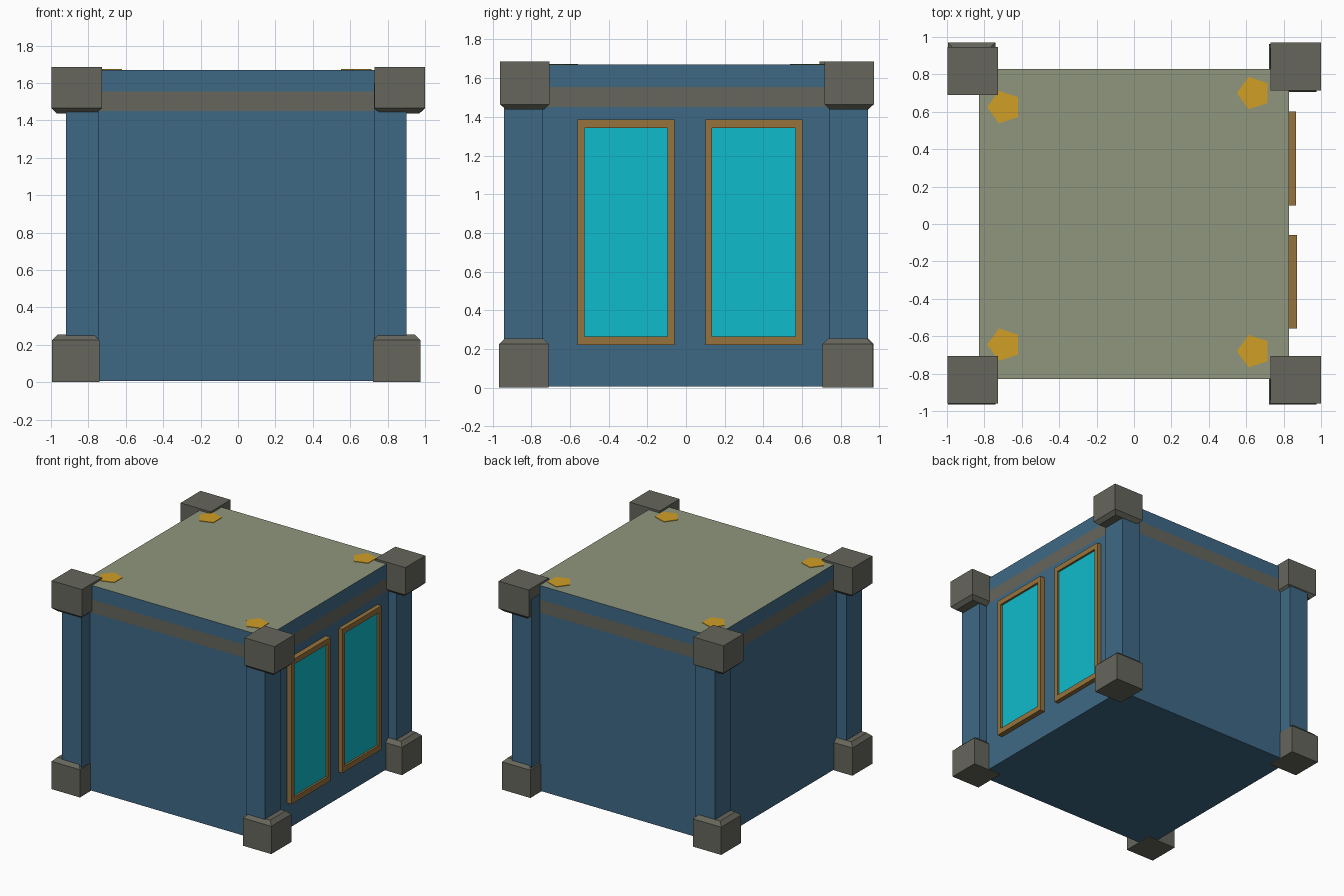
import bpy, bmesh
from math import cos, sin, pi

if "Cube" in bpy.data.objects:
    bpy.data.objects.remove(bpy.data.objects["Cube"])


def material(name, rgb):
    m = bpy.data.materials.new(name)
    m.diffuse_color = (*rgb, 1)
    m.use_nodes = True
    m.node_tree.nodes["Principled BSDF"].inputs["Base Color"].default_value = m.diffuse_color
    return m


BLUE = material("blue_paint", (0.048, 0.141, 0.235))
STONE = material("grey_stone", (0.133, 0.133, 0.107))
ROOF = material("roof_green", (0.275, 0.305, 0.205))
WOOD = material("wood", (0.305, 0.171, 0.045))
GLASS = material("cyan_glass", (0.005, 0.497, 0.597))
GOLD = material("gold", (0.63, 0.342, 0.018))


def loft(name, rings, mats, bottom=None, top=None, sides=None):
    """Join rings of points; bottom/top/sides are material slots (None = open end)."""
    bm = bmesh.new()
    vs = [[bm.verts.new(p) for p in r] for r in rings]
    n = len(vs[0])
    for k, (a, b) in enumerate(zip(vs, vs[1:])):
        for i in range(n):
            j = (i + 1) % n
            f = bm.faces.new((a[i], a[j], b[j], b[i]))
            f.material_index = sides[k] if sides else 0
    if bottom is not None:
        bm.faces.new(vs[0][::-1]).material_index = bottom
    if top is not None:
        bm.faces.new(vs[-1]).material_index = top
    me = bpy.data.meshes.new(name)
    bm.to_mesh(me)
    bm.free()
    for m in mats:
        me.materials.append(m)
    ob = bpy.data.objects.new(name, me)
    bpy.context.collection.objects.link(ob)
    return ob


def rect(cx, cy, hx, hy, z):
    return [(cx - hx, cy - hy, z), (cx + hx, cy - hy, z),
            (cx + hx, cy + hy, z), (cx - hx, cy + hy, z)]


def upright(y0, y1, z0, z1, x):
    """Rectangle facing +x."""
    return [(x, y0, z0), (x, y1, z0), (x, y1, z1), (x, y0, z1)]


# Main body with a stone band and green roof
loft("body", [rect(0, 0, 0.83, 0.83, z) for z in (0.006, 1.45, 1.555, 1.67)],
     [BLUE, STONE, ROOF], bottom=0, top=2, sides=[0, 1, 0])

# Corner posts, with chamfered blocks at foot and head
corners = {  # post centre, foot centre, head centre
    "front_left": ((-0.832, -0.84), (-0.868, -0.838), (-0.863, -0.833)),
    "front_right": ((0.815, -0.84), (0.848, -0.838), (0.865, -0.833)),
    "back_left": ((-0.832, 0.84), (-0.868, 0.842), (-0.863, 0.818)),
    "back_right": ((0.815, 0.84), (0.848, 0.835), (0.865, 0.843)),
}
for tag, (p, f, h) in corners.items():
    loft(tag + "_post", [rect(*p, 0.087, 0.1, z) for z in (0.1, 1.6)],
         [BLUE], bottom=0, top=0)
    loft(tag + "_foot_block",
         [rect(*f, 0.127, 0.128, 0), rect(*f, 0.127, 0.128, 0.225),
          rect(*f, 0.097, 0.098, 0.255)], [STONE], bottom=0, top=0)
    loft(tag + "_head_block",
         [rect(*h, 0.105, 0.098, 1.437), rect(*h, 0.135, 0.128, 1.465),
          rect(*h, 0.135, 0.128, 1.686)], [STONE], bottom=0, top=0)

# Two framed windows on the right side
for tag, y0, y1, x in (("front", -0.56, -0.06, 0.872), ("back", 0.10, 0.602, 0.866)):
    inner = (y0 + 0.035, y1 - 0.035, 0.265, 1.342)
    loft(tag + "_window_frame",
         [upright(y0, y1, 0.22, 1.385, 0.83), upright(y0, y1, 0.22, 1.385, x),
          upright(*inner, x), upright(*inner, x - 0.022)], [WOOD])
    loft(tag + "_window_glass", [upright(*inner, 0.832), upright(*inner, x - 0.016)],
         [GLASS], top=0)

# Flat five-sided studs on the roof
for i, (cx, cy) in enumerate(((-0.694, 0.625), (0.641, 0.70), (-0.694, -0.645), (0.641, -0.68))):
    ring = [(cx + 0.091 * cos(pi + k * 2 * pi / 5), cy + 0.091 * sin(pi + k * 2 * pi / 5))
            for k in range(5)]
    loft(f"roof_stud_{i + 1}", [[(x, y, z) for x, y in ring] for z in (1.665, 1.674)],
         [GOLD], bottom=0, top=0)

### WHAT YOU WILL DO
What are the lines from the one with "for k in range(5)]" through the end of the entries? Give them again exactly, both end lines included.

### RESPONSE
            for k in range(5)]
    loft(f"roof_stud_{i + 1}", [[(x, y, z) for x, y in ring] for z in (1.665, 1.674)],
         [GOLD], bottom=0, top=0)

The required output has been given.